I find it funny that the little guy has to give up 30%, right off the top to be on a microconsole... That is not the best way to incentivize development on your platform... especially if your install base is in the thousands or low million range.

Ian Fisch
profile image
Having great developer relations doesn't amount to squat if you don't have the install base. This is the reality that Ouya is facing right now and why few people are developing for it.

As far as I can tell, the ONLY way to get that big install base is with tons and tons of money. You have to pay for tons of marketing and pay for exclusive games.
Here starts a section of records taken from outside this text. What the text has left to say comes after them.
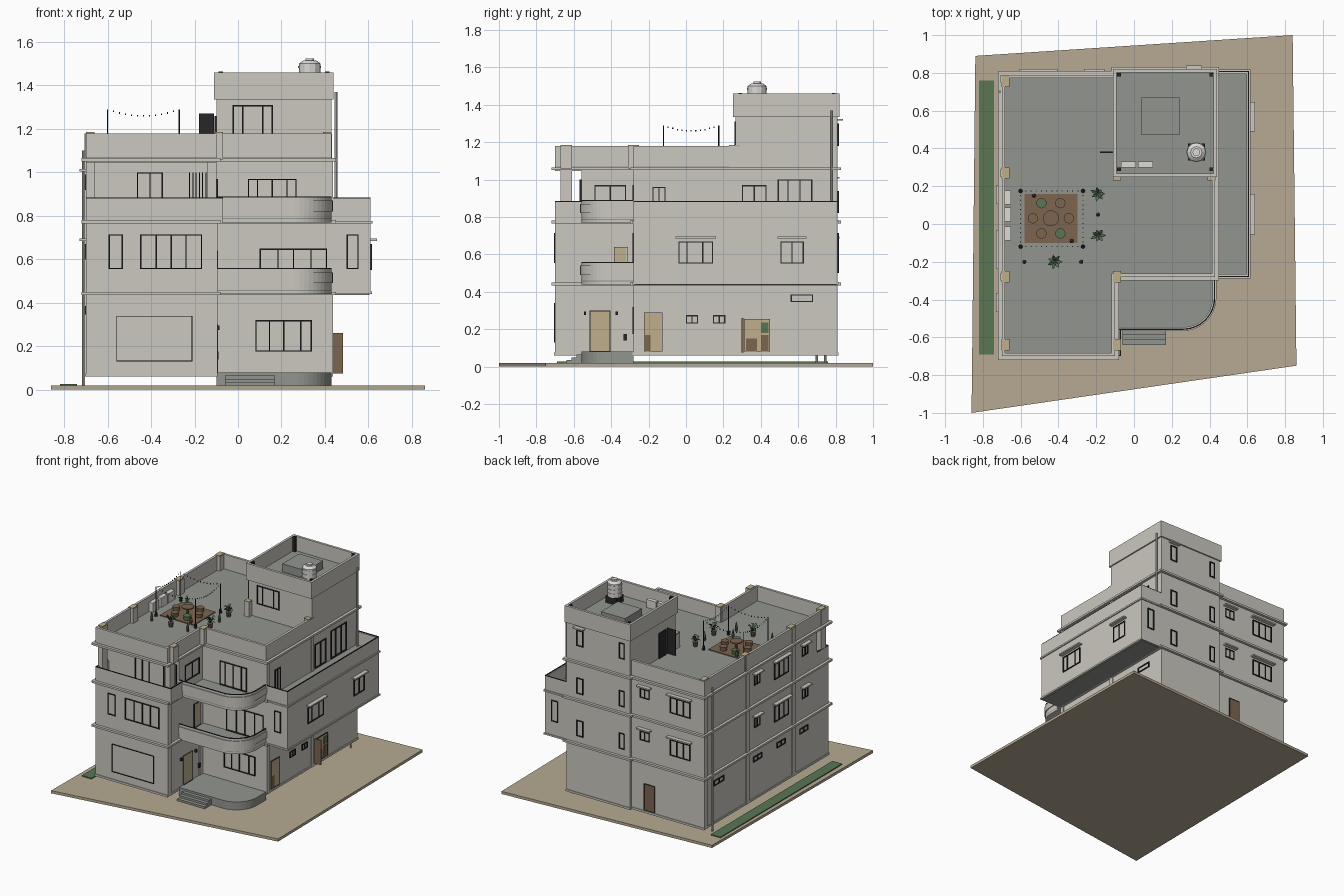
import bpy, bmesh, math, random
from mathutils import Vector

if "Cube" in bpy.data.objects:
    bpy.data.objects.remove(bpy.data.objects["Cube"])
random.seed(3)

def mat(name, c):
    m = bpy.data.materials.new(name)
    m.diffuse_color = (*c, 1)
    m.use_nodes = True
    m.node_tree.nodes["Principled BSDF"].inputs["Base Color"].default_value = m.diffuse_color
    return m
WALL = mat("plaster", (0.60, 0.58, 0.53))
GREY = mat("concrete_grey", (0.29, 0.30, 0.28))
SAND = mat("sand_paving", (0.47, 0.40, 0.29))
TAN = mat("tan", (0.52, 0.43, 0.27))
WOOD = mat("brown_wood", (0.20, 0.13, 0.08))
GREEN = mat("plant_green", (0.10, 0.18, 0.09))
BLACK = mat("black_metal", (0.02, 0.02, 0.022))
WHITE = mat("off_white", (0.72, 0.71, 0.68))

def finish(name, bm, m):
    bmesh.ops.recalc_face_normals(bm, faces=bm.faces)
    me = bpy.data.meshes.new(name)
    bm.to_mesh(me); bm.free()
    me.materials.append(m)
    o = bpy.data.objects.new(name, me)
    bpy.context.collection.objects.link(o)
    return o

def boxes(name, items, m):
    # each item: x0,x1,y0,y1,z0,z1
    bm = bmesh.new()
    for x0, x1, y0, y1, z0, z1 in items:
        vs = bmesh.ops.create_cube(bm, size=1)["verts"]
        for v in vs:
            v.co = (x0 + (v.co.x + .5) * (x1 - x0), y0 + (v.co.y + .5) * (y1 - y0), z0 + (v.co.z + .5) * (z1 - z0))
    return finish(name, bm, m)

def prism(name, pts, z0, z1, m):
    bm = bmesh.new()
    f = bm.faces.new([bm.verts.new((x, y, z0)) for x, y in pts])
    r = bmesh.ops.extrude_face_region(bm, geom=[f])
    for v in r["geom"]:
        if isinstance(v, bmesh.types.BMVert):
            v.co.z = z1
    return finish(name, bm, m)

def strip(name, pts, z0, z1, t, m, closed=False):
    # mitred wall along a path; t > 0 thickens to the left
    bm = bmesh.new()
    P = [Vector(p) for p in pts]
    n = len(P)
    rings = []
    for i, p in enumerate(P):
        ns = []
        for a, b in ((i - 1, i), (i, i + 1)):
            if closed or (a >= 0 and b < n):
                d = (P[b % n] - P[a % n]).normalized()
                ns.append(Vector((-d.y, d.x)))
        k = ns[0] if len(ns) == 1 else (ns[0] + ns[1]) / (1 + ns[0].dot(ns[1]))
        q = p + k * t
        rings.append([bm.verts.new(c) for c in ((p.x, p.y, z0), (q.x, q.y, z0), (q.x, q.y, z1), (p.x, p.y, z1))])
    for i in range(n if closed else n - 1):
        a, b = rings[i], rings[(i + 1) % n]
        for j in range(4):
            bm.faces.new((a[j], a[(j + 1) % 4], b[(j + 1) % 4], b[j]))
    if not closed:
        bm.faces.new(rings[0]); bm.faces.new(rings[-1])
    return finish(name, bm, m)

def rods(name, items, m, seg=12):
    # each item: x,y,z0,z1,r0,r1
    bm = bmesh.new()
    for x, y, z0, z1, r0, r1 in items:
        vs = bmesh.ops.create_cone(bm, cap_ends=True, segments=seg, radius1=r0, radius2=r1, depth=z1 - z0)["verts"]
        bmesh.ops.translate(bm, verts=vs, vec=(x, y, (z0 + z1) / 2))
    return finish(name, bm, m)

def on_face(face, plane, a0, a1, z0, z1, d):
    # box standing d proud of a wall plane
    lo, hi = (plane - d, plane + .002) if face[0] == "-" else (plane - .002, plane + d)
    return (a0, a1, lo, hi, z0, z1) if face[1] == "y" else (lo, hi, a0, a1, z0, z1)

def window(name, face, plane, a0, a1, z0, z1, divs=(), hood=False, w=.006):
    B = lambda *a: on_face(face, plane, *a, .007)
    bars = [B(a0, a1, z0, z0 + w), B(a0, a1, z1 - w, z1), B(a0, a0 + w, z0, z1), B(a1 - w, a1, z0, z1)]
    bars += [B(a0 + (a1 - a0) * d - w / 2, a0 + (a1 - a0) * d + w / 2, z0, z1) for d in divs]
    boxes(name + "_frame", bars, BLACK)
    if hood:
        boxes(name + "_hood", [on_face(face, plane, a0 - .015, a1 + .015, z1 + .015, z1 + .025, .03)], WALL)

# ground
prism("ground_plot", [(-.86, -1), (.86, -.75), (.84, 1), (-.84, .89)], 0, .02, SAND)
boxes("grass_strip", [(-.82, -.74, -.69, .76, .02, .027)], GREEN)

# main body
OUT = [(-.70, -.70), (-.10, -.70), (-.10, -.28), (.43, -.28), (.43, .81), (-.10, .81), (-.10, .79), (-.70, .79)]
UP = [(x, -.56 if y == -.70 else y) for x, y in OUT]
prism("lower_floors", OUT, .06, .775, WALL)
prism("second_floor", UP, .775, 1.05, WALL)
prism("roof_slab", OUT, 1.045, 1.066, WALL)
prism("roof_floor", OUT[:4] + [(.43, .27), (-.10, .27), (-.10, .79), (-.70, .79)], 1.066, 1.07, GREY)
for n, z in (("plinth_band", .06), ("first_ledge", .435), ("second_ledge", .765), ("roof_ledge", 1.05)):
    strip(n, OUT, z, z + .015, -.005 if z < .1 else -.02, WALL, True)
strip("roof_parapet", [(-.10, .79), (-.70, .79), (-.70, -.70), (-.10, -.70), (-.10, -.28), (.43, -.28), (.43, .27)], 1.06, 1.18, .018, WALL)

# columns and their caps
cols = [(-.68, -.64), (-.68, -.28), (-.68, .27), (-.68, .755), (-.09, -.64), (-.09, -.28), (-.09, .26), (.41, .26)]
boxes("roof_posts", [(x - .022, x + .022, y - .03, y + .03, 1.06, 1.178) for x, y in cols], WALL)
boxes("post_caps", [(x - .02, x + .02, y - .03, y + .03, 1.178, 1.185) for x, y in cols], TAN)
boxes("loggia_columns", [(x - .02, x + .02, -.67, -.61, .77, 1.05) for x in (-.68, -.12)], WALL)
boxes("wall_pilasters", [(-.706, -.69, y - .02, y + .02, .06, 1.18) for y in (-.28, .27, .77)]
      + [(-.12, -.094, y - .02, y + .02, .06, .77) for y in (-.68, -.30)]
      + [(.42, .436, y - .015, y + .015, .06, 1.06) for y in (-.265, .27)], WALL)

# loggia
strip("loggia_parapet", [(-.70, -.56), (-.70, -.70), (-.07, -.70), (-.07, -.56)], .765, .88, .015, WALL)
strip("loggia_rail", [(-.70, -.56), (-.70, -.70), (-.07, -.70), (-.07, -.56)], .88, .885, .006, BLACK)
boxes("loggia_floor", [(-.69, -.07, -.69, -.56, .765, .783)], GREY)
boxes("loggia_grille", [(-.225 + .015 * i, -.220 + .015 * i, -.57, -.555, .79, 1.0) for i in range(8)], BLACK)

# rounded balconies and porch
R = .17
ARC = [(.43 - R + R * math.sin(a), -.56 + R - R * math.cos(a)) for a in [math.pi / 2 * i / 12 for i in range(13)]]
EDGE = [(-.10, -.56)] + ARC + [(.43, -.28)]
prism("porch", EDGE + [(-.10, -.28)], .02, .08, GREY)
boxes("porch_steps", [(-.06, .17, -.64 + .027 * i, -.55, .02, .035 + .015 * i) for i in range(3)], GREY)
for n, z in (("first_balcony", .44), ("second_balcony", .77)):
    prism(n + "_slab", EDGE + [(-.10, -.28)], z, z + .015, WALL)
    prism(n + "_floor", EDGE + [(-.10, -.28)], z + .015, z + .02, GREY)
    strip(n + "_parapet", EDGE, z, z + .115, .014, WALL)
    strip(n + "_band", EDGE, z + .05, z + .1, -.006, WALL)
    strip(n + "_rail", EDGE, z + .113, z + .12, .007, BLACK)

# right overhang with terrace
boxes("side_overhang", [(.42, .61, -.28, .81, .44, .775)], WALL)
EXT = [(.43, -.28), (.61, -.28), (.61, .81), (.43, .81)]
strip("overhang_ledge", EXT, .765, .777, -.008, WALL)
strip("overhang_foot", EXT, .44, .452, -.006, WALL)
boxes("side_terrace_floor", [(.43, .60, -.27, .80, .775, .781)], GREY)
boxes("overhang_soffit", [(.432, .605, -.275, .805, .436, .442)], GREY)
strip("side_parapet", EXT, .775, .88, .015, WALL)
strip("side_rail", EXT, .88, .885, .006, BLACK)

# stair tower top
boxes("stair_tower", [(-.10, .43, .265, .81, 1.04, 1.345)], WALL)
TOP = [(-.11, .25), (.44, .25), (.44, .82), (-.11, .82)]
strip("tower_parapet", TOP, 1.335, 1.46, .018, WALL, True)
boxes("tower_roof_floor", [(-.095, .425, .265, .805, 1.345, 1.35)], GREY)
boxes("tower_hatch", [(.04, .24, .47, .67, 1.35, 1.41)], GREY)
boxes("tower_posts", [(x - .01, x + .01, y - .01, y + .01, 1.35, 1.463) for x in (-.08, .41) for y in (.29, .79)], BLACK)
boxes("tower_ac_units", [(-.07, .01, .30, .33, 1.35, 1.41), (.02, .10, .30, .33, 1.35, 1.41)], WHITE)
boxes("tank_stand", [(.285, .375, .335, .425, 1.35, 1.40)], BLACK)
rods("water_tank", [(.33, .38, 1.40, 1.50, .05, .05), (.33, .38, 1.50, 1.515, .05, .03), (.33, .38, 1.515, 1.525, .02, .02)]
     + [(.33, .38, 1.42 + .03 * i, 1.43 + .03 * i, .053, .053) for i in range(3)], WHITE)
boxes("open_roof_door", [(-.18, -.11, .376, .384, 1.08, 1.27)], BLACK)
boxes("roof_doorway", [(-.107, -.098, .385, .47, 1.07, 1.26)], BLACK)

# front windows
for n, p, a0, a1, z0, z1, d in (
        ("shutter", -.70, -.56, -.21, .13, .34, ()), ("ground_window", -.28, .08, .34, .175, .32, (.25, .5, .8)),
        ("first_narrow", -.70, -.595, -.53, .555, .715, ()), ("first_wide", -.70, -.45, -.165, .555, .715, (.26, .5, .74)),
        ("balcony_door", -.28, .10, .41, .46, .65, (.27, .5, .76)), ("overhang_front", -.28, .50, .555, .555, .715, ()),
        ("loggia_door", -.56, -.465, -.345, .79, 1.0, (.5,)), ("second_door", -.28, .045, .27, .79, .97, (.2, .5, .8)),
        ("tower_window", .265, -.025, .16, 1.17, 1.31, (.25, .75))):
    window(n, "-y", p, a0, a1, z0, z1, d, w=.004 if n == "shutter" else .006)

# right side windows
for n, p, a0, a1, z0, z1, d, h in (
        ("small_a", .43, 0, .065, .23, .275, (.5,), 0), ("small_b", .43, .145, .21, .23, .275, (.5,), 0),
        ("slim", .43, .56, .68, .345, .385, (), 0), ("wide", .61, -.04, .145, .55, .67, (.25, .7), 1),
        ("narrow", .61, .505, .63, .55, .67, (.5,), 1), ("loggia_side", -.10, -.49, -.32, .85, .97, (.5,), 0),
        ("terrace_a", .43, -.18, -.11, .79, .96, (.5,), 0), ("terrace_b", .43, .30, .43, .79, .97, (.5,), 0),
        ("terrace_c", .43, .49, .675, .79, 1.0, (.3, .65), 0)):
    window("right_" + n, "+x", p, a0, a1, z0, z1, d, h)

# left and back windows
for y, s in ((.61, .06), (.15, .05), (-.13, .05), (-.40, .05)):
    window("left_vent_%d" % (100 * y), "-x", -.70, y - s, y + s, .345, .385, (.5,))
for k, z in (("first", .55), ("second", .87)):
    window("left_small_" + k, "-x", -.70, .12, .19, z + .05, z + .12, (.5,), True)
    window("left_wide_" + k, "-x", -.70, -.22, -.05, z, z + .12, (.33, .66), True)
    window("left_end_" + k, "-x", -.70, -.45, -.38, z + .05, z + .12, (.5,), True)
    window("back_wide_" + k, "+y", .79, -.59, -.42, z, z + .12, (.33, .66), True)
    window("back_small_" + k, "+y", .79, -.25, -.17, z + .05, z + .12, (.5,), True)
for k, z in (("first", .50), ("second", .82), ("top", 1.18)):
    window("tower_narrow_" + k, "+y", .81, -.055, -.01, z, z + .12)
    window("tower_back_" + k, "+y", .81, .29, .345, z, z + .12, (), k == "top")
window("overhang_back", "+y", .81, .50, .555, .555, .715)

# doors
for n, f, p, a0, a1, z0, z1, m in (("entrance", "+x", -.10, -.515, -.405, .08, .30, TAN), ("side", "+x", .43, -.225, -.125, .08, .29, TAN),
        ("workshop", "+x", .43, .31, .45, .08, .255, TAN), ("balcony_side", "+x", -.10, -.385, -.31, .46, .64, TAN),
        ("back", "+y", .79, -.295, -.205, .08, .28, WOOD)):
    boxes(n + "_door", [on_face(f, p, a0, a1, z0, z1, .005)], m)
    window(n + "_door", f, p, a0, a1, z0, z1, w=.004)
boxes("workshop_cabinet", [on_face("+x", .43, .32, .38, .08, .15, .008), on_face("+x", .43, .40, .44, .08, .17, .008)], WOOD)
boxes("workshop_board", [on_face("+x", .43, .40, .44, .18, .235, .008)], GREEN)
boxes("side_door_shade", [on_face("+x", .43, -.22, -.19, .08, .17, .008)], WOOD)
boxes("open_door_leaf", [(.43, .482, .298, .308, .075, .26)], WOOD)
boxes("wall_lamps", [(-.10, -.085, y - .006, y + .006, .275, .295) for y in (-.54, -.37)] + [(-.10, -.09, -.335, -.315, .14, .175)], BLACK)

# pipes
rods("drain_pipes", [(-.71, .70, .02, 1.10, .007, .007), (.45, .78, .78, 1.37, .007, .007), (.42, .745, .02, .07, .006, .006)], WALL, 8)

# roof terrace furniture
boxes("wooden_deck", [(-.58, -.30, -.10, .16, 1.07, 1.076)], WOOD)
rods("round_table", [(-.44, .03, 1.076, 1.12, .008, .008), (-.44, .03, 1.12, 1.128, .042, .042)], WOOD, 20)
seats = [(-.39, .11), (-.535, .03), (-.345, .03), (-.49, -.05), (-.49, .11), (-.39, -.05)]
for n, s, m in (("brown_stools", seats[:4], WOOD), ("green_stools", seats[4:], GREEN)):
    rods(n, [(x, y, 1.076, 1.105, .024, .027) for x, y in s], m, 16)
boxes("roof_ac_units", [(-.685, -.65, y - .037, y + .037, 1.07, 1.14) for y in (.14, .05, -.05)], WHITE)
poles = [(-.60, .175), (-.27, .175), (-.27, -.12), (-.60, -.12)]
rods("light_poles", [(x, y, 1.07, 1.29, .003, .003) for x, y in poles] + [(x, y, 1.07, 1.10, .011, .008) for x, y in poles], BLACK, 8)
bulbs = []
for i in range(4):
    a, b = Vector(poles[i]), Vector(poles[(i + 1) % 4])
    for k in range(1, 12):
        t = k / 12
        p = a.lerp(b, t)
        z = 1.29 - .12 * t * (1 - t)
        bulbs.append((p.x, p.y, z - .004, z + .004, .003, .003))
rods("string_lights", bulbs, BLACK, 6)

# plants
plants = [(-.19, .16), (-.19, -.06), (-.42, -.20)]
small = [(-.19, .05), (-.28, -.20), (-.58, -.20), (-.53, .15), (-.33, -.09)]
rods("plant_pots", [(x, y, 1.07, 1.105, .014, .02) for x, y in plants] + [(x, y, 1.07, 1.10, .008, .011) for x, y in small], WOOD, 10)
bm = bmesh.new()
for x, y in plants:
    for i in range(11):
        a, r, h = i * .571 * math.pi, random.uniform(.025, .045), random.uniform(.02, .06)
        c, s = math.cos(a), math.sin(a)
        q = [(0, 0, 0), (.6 * r, .009, h), (r, 0, h - .008), (.6 * r, -.009, h)]
        bm.faces.new([bm.verts.new((x + u * c - v * s, y + u * s + v * c, 1.10 + w)) for u, v, w in q])
finish("plant_leaves", bm, GREEN)
rods("small_shrubs", [(x, y, 1.10, 1.14, .011, .002) for x, y in small], GREEN, 7)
I don't see any other way.

Playjam's answer to this is to have their hardware pre-installed on smart TVs, but that's a completely unproven market.

Mike Garcia
profile image
I was comparing Ouya's SDK (ODK) and gamestick's SDK.
Gamestick's SDK looks more mature to me.
It's better documented and supports native C++ (ODK not officially!) and has support for generic blue tooth controllers support.. while BT on Ouya (from others experiences) looks hacky at best.

Also gamestick SDK has social (leaderboard/Achievements) & analytics in it's framework, which to my knowledge ouya does not. That alone is great for devs!


Another plus for gamestick, the controller has start and select buttons!!
(Ouya being an emulation device really miss-stepped there!)

What worried me was XMBC support on gamestick, but there are reports it will be supported.

And finally, free the funds fiasco:

“…we’ll understand if the game you can’t afford to make isn’t on OUYA.”
Can most indie devs afford to make games in general??
We do it in our spear time and live on savings to do it.. so this is a huge slap in the face for me!
Whoever wrote that, needs to be fired ASAP!

So, all in all.. sadly, I'm not interested in ouya anymore.
Mostly due to the lack of C++ native and limited API.

Michael Joseph
profile image
Perhaps emotionally, plugging a gamestick into a TV feels like upgrading that TV. It's as if rather than using the TV to facilitate the use of a gaming device (as with a normal console) the gamestick is unleashing the gaming potential already inside the TV. Like an old cartridge system. Anyway, I'm not saying it's a real distinction, just an emotional one.

I wonder how many of these devices will get accidentally left behind plugged into TVs in hotel rooms.

They could give away these devices to hotels. The hotel clerks can hand'em out with the room key and make sure they are returned on checkout. Allow the hotels to get a cut of games rented in room. Maybe they are already doing this?


none
 
Comment: